[Opening Data listing section]

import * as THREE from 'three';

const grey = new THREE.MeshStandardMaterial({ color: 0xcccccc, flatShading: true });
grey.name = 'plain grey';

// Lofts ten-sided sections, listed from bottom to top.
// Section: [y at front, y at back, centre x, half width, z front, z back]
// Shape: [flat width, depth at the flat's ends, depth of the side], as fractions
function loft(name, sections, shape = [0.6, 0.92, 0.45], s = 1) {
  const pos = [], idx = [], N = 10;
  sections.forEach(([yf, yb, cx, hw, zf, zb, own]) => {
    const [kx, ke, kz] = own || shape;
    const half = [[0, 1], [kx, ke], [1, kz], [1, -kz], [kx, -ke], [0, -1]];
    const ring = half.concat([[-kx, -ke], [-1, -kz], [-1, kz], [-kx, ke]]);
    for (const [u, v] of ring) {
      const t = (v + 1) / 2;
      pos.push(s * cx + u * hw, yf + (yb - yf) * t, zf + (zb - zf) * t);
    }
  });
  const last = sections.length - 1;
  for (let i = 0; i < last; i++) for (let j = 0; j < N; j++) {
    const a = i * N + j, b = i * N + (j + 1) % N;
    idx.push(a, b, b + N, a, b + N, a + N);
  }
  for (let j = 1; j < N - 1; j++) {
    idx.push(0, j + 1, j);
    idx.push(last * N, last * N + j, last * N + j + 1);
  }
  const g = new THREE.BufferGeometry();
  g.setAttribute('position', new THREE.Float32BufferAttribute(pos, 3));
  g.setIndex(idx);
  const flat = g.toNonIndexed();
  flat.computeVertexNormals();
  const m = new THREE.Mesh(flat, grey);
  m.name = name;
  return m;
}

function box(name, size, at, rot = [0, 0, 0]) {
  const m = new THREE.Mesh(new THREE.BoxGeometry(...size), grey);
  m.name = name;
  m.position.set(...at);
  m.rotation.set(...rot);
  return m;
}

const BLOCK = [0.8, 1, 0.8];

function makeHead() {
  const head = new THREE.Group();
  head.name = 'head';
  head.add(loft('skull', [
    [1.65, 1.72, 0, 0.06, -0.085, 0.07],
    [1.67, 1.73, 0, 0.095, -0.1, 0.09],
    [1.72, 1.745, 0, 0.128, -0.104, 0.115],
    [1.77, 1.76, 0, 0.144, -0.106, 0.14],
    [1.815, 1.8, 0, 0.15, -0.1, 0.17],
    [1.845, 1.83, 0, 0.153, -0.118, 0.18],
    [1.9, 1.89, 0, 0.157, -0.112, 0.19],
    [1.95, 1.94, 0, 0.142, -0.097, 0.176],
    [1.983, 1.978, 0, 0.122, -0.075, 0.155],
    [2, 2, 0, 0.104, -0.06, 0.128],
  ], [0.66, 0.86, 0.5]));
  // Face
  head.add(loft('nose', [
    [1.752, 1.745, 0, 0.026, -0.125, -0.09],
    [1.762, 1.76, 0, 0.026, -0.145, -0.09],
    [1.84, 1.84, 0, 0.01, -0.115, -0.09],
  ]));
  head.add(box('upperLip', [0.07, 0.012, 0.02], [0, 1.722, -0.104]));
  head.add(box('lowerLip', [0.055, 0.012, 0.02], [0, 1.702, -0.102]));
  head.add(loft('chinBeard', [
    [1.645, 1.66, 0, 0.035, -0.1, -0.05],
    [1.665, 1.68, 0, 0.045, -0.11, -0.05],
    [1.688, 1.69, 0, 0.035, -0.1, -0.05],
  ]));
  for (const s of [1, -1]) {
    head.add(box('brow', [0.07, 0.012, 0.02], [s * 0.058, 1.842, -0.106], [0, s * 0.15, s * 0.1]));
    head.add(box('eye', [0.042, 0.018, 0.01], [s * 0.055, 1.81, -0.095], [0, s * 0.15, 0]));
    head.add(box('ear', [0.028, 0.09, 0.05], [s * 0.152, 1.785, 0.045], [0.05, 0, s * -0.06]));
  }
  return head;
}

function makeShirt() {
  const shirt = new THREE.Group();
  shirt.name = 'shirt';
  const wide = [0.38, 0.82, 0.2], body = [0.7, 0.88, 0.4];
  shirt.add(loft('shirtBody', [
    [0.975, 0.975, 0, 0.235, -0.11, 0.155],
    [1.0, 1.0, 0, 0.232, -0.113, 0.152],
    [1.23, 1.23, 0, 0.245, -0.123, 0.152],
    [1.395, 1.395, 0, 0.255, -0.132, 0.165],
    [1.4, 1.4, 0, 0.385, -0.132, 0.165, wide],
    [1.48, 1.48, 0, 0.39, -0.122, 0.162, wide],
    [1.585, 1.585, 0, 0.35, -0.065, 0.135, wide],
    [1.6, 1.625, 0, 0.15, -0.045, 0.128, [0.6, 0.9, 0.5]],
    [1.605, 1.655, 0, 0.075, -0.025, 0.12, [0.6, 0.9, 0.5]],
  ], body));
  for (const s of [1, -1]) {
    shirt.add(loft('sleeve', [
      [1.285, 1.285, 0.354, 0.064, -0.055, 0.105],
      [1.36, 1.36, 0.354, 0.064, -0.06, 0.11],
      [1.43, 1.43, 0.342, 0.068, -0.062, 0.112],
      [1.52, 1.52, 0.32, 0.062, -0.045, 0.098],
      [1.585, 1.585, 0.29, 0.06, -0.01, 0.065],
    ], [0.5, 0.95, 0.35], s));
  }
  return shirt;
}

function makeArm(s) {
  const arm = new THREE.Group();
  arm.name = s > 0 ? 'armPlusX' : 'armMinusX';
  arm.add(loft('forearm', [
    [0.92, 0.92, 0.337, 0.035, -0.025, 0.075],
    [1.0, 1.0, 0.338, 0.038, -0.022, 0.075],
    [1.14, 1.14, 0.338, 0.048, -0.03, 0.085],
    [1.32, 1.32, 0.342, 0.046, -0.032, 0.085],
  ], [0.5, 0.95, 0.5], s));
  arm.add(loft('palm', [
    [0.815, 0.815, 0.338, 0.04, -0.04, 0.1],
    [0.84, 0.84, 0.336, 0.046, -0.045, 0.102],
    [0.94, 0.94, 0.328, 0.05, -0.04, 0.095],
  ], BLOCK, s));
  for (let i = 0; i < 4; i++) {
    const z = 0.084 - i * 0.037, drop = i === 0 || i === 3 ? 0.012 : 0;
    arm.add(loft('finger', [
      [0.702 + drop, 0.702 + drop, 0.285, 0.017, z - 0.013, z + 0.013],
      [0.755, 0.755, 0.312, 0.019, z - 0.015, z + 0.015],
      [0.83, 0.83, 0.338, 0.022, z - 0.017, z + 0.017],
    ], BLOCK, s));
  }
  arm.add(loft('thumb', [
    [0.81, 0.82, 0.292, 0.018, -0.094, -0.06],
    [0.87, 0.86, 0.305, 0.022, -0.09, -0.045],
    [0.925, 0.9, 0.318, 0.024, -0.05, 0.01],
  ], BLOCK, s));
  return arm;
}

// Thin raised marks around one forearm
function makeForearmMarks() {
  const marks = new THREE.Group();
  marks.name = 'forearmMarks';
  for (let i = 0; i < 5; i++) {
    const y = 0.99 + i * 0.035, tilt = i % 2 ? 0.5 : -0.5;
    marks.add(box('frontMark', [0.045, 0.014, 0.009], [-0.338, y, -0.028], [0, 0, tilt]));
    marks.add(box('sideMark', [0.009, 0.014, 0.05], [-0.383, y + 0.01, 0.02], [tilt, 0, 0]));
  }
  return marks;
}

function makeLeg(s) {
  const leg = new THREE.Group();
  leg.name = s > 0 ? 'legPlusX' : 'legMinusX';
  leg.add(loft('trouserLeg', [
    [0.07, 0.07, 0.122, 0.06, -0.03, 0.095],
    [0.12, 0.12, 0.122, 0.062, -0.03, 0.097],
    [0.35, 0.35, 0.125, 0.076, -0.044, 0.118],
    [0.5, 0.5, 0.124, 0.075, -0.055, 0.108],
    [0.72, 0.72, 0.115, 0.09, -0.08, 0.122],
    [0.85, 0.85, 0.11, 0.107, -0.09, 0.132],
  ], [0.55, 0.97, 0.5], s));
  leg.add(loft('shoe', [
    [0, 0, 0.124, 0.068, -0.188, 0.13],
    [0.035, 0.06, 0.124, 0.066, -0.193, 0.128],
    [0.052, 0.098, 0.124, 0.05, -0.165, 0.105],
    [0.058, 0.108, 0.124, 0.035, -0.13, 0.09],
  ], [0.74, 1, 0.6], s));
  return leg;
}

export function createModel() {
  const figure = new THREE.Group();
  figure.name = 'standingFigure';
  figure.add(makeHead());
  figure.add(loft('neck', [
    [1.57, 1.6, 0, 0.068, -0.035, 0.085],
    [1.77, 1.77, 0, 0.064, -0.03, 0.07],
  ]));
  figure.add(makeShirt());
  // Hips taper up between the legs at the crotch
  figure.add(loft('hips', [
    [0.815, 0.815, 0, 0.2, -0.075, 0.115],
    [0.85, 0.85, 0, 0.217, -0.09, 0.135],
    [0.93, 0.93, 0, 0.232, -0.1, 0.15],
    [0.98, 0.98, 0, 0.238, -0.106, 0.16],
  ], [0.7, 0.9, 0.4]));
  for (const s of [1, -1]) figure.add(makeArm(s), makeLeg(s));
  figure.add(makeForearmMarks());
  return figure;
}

[Closing Data listing section]

Your assignment: Each line of the data that contains "figure" belongs in the answer.

The completed task:
  const figure = new THREE.Group();
  figure.name = 'standingFigure';
  figure.add(makeHead());
  figure.add(loft('neck', [
  figure.add(makeShirt());
  figure.add(loft('hips', [
  for (const s of [1, -1]) figure.add(makeArm(s), makeLeg(s));
  figure.add(makeForearmMarks());
  return figure;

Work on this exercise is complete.